Undergraduate Degree: Hamilton College - Bachelor in Arts, Government
SAT Composite (1600 scale): 1510
SAT Math: 730
SAT Verbal: 760
SAT Writing: 700
Video games, movies, indie music, politics, philosophy
How would you help a student stay motivated?
Make the work that the student is doing feel important and relatable. A lack of motivation is a lack of understanding why you're doing something - I won't let that happen.
If a student has difficulty learning a skill or concept, what would you do?
Break it down into small steps, making sure that each step is easily digestible. Then, locate where the problem is.
What strategies have you found to be most successful when you start to work with a student?
Teaching the student how to think for themselves about the task at hand, instead of relying on memorized instructions.
How would you help a student get excited/engaged with a subject that they are struggling in?
Emphasize the practicality and importance of the subject they are struggling with.
What techniques would you use to be sure that a student understands the material?
Giving the student a brief quiz of a few questions. The number of right answers doesn't matter; the students explanations for the answers given do.
How do you build a student's confidence in a subject?
Make sure they know what in that subject they excel at. Knowing your strengths builds confidence in the whole subject.
What is your teaching philosophy?
Every student has what it takes be brilliant. It's simply a matter of learning to think for yourself.
What might you do in a typical first session with a student?
Get to know him or her a little first.
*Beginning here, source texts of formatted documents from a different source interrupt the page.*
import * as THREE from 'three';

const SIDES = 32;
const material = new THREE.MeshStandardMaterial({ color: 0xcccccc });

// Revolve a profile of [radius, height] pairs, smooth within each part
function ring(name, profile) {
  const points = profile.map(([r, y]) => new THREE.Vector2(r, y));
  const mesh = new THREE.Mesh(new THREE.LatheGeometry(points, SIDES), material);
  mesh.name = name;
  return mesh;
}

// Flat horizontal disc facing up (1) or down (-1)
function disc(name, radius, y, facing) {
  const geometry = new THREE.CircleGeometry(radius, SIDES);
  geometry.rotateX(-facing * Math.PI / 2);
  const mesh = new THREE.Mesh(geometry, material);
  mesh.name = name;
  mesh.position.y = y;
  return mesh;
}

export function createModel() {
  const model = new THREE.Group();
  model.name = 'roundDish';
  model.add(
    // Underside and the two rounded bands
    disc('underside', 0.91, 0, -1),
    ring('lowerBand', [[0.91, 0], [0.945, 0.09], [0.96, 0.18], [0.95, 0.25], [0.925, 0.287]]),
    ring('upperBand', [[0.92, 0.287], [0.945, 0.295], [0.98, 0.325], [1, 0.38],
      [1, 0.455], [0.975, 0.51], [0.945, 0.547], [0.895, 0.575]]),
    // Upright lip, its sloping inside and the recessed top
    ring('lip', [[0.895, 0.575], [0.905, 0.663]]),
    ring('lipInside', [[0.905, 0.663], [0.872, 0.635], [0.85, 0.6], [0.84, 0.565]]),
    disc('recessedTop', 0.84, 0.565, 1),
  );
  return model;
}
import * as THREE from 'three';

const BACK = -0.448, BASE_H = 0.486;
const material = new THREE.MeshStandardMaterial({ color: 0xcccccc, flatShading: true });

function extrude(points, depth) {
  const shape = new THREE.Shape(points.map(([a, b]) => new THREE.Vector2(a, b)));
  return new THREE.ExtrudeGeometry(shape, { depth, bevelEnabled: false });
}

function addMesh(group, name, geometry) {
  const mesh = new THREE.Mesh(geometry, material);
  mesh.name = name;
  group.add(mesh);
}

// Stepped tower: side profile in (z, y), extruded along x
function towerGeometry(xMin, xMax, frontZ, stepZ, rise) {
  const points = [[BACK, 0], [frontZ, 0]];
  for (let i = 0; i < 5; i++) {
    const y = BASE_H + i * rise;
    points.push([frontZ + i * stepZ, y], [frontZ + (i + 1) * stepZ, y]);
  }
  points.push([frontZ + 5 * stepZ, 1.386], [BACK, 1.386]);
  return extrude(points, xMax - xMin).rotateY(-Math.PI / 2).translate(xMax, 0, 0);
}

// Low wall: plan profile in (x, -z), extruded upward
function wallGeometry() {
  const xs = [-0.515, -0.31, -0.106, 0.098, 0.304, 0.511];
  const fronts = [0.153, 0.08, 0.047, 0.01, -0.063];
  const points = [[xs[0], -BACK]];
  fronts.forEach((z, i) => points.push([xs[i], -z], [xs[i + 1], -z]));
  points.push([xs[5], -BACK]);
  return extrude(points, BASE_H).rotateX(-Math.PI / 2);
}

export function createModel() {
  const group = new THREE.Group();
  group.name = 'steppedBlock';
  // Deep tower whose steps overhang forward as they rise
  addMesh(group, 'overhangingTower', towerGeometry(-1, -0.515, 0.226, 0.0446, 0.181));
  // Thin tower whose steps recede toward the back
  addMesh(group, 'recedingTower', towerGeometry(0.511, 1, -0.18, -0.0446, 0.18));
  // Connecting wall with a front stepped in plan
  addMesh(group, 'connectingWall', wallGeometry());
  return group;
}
Talk about school, and what they like and don't like.
How can you help a student become an independent learner?
By teaching them to try and break down every lesson they learn and attempt to understand it. Memorizing facts doesn't make you smart; understanding them does.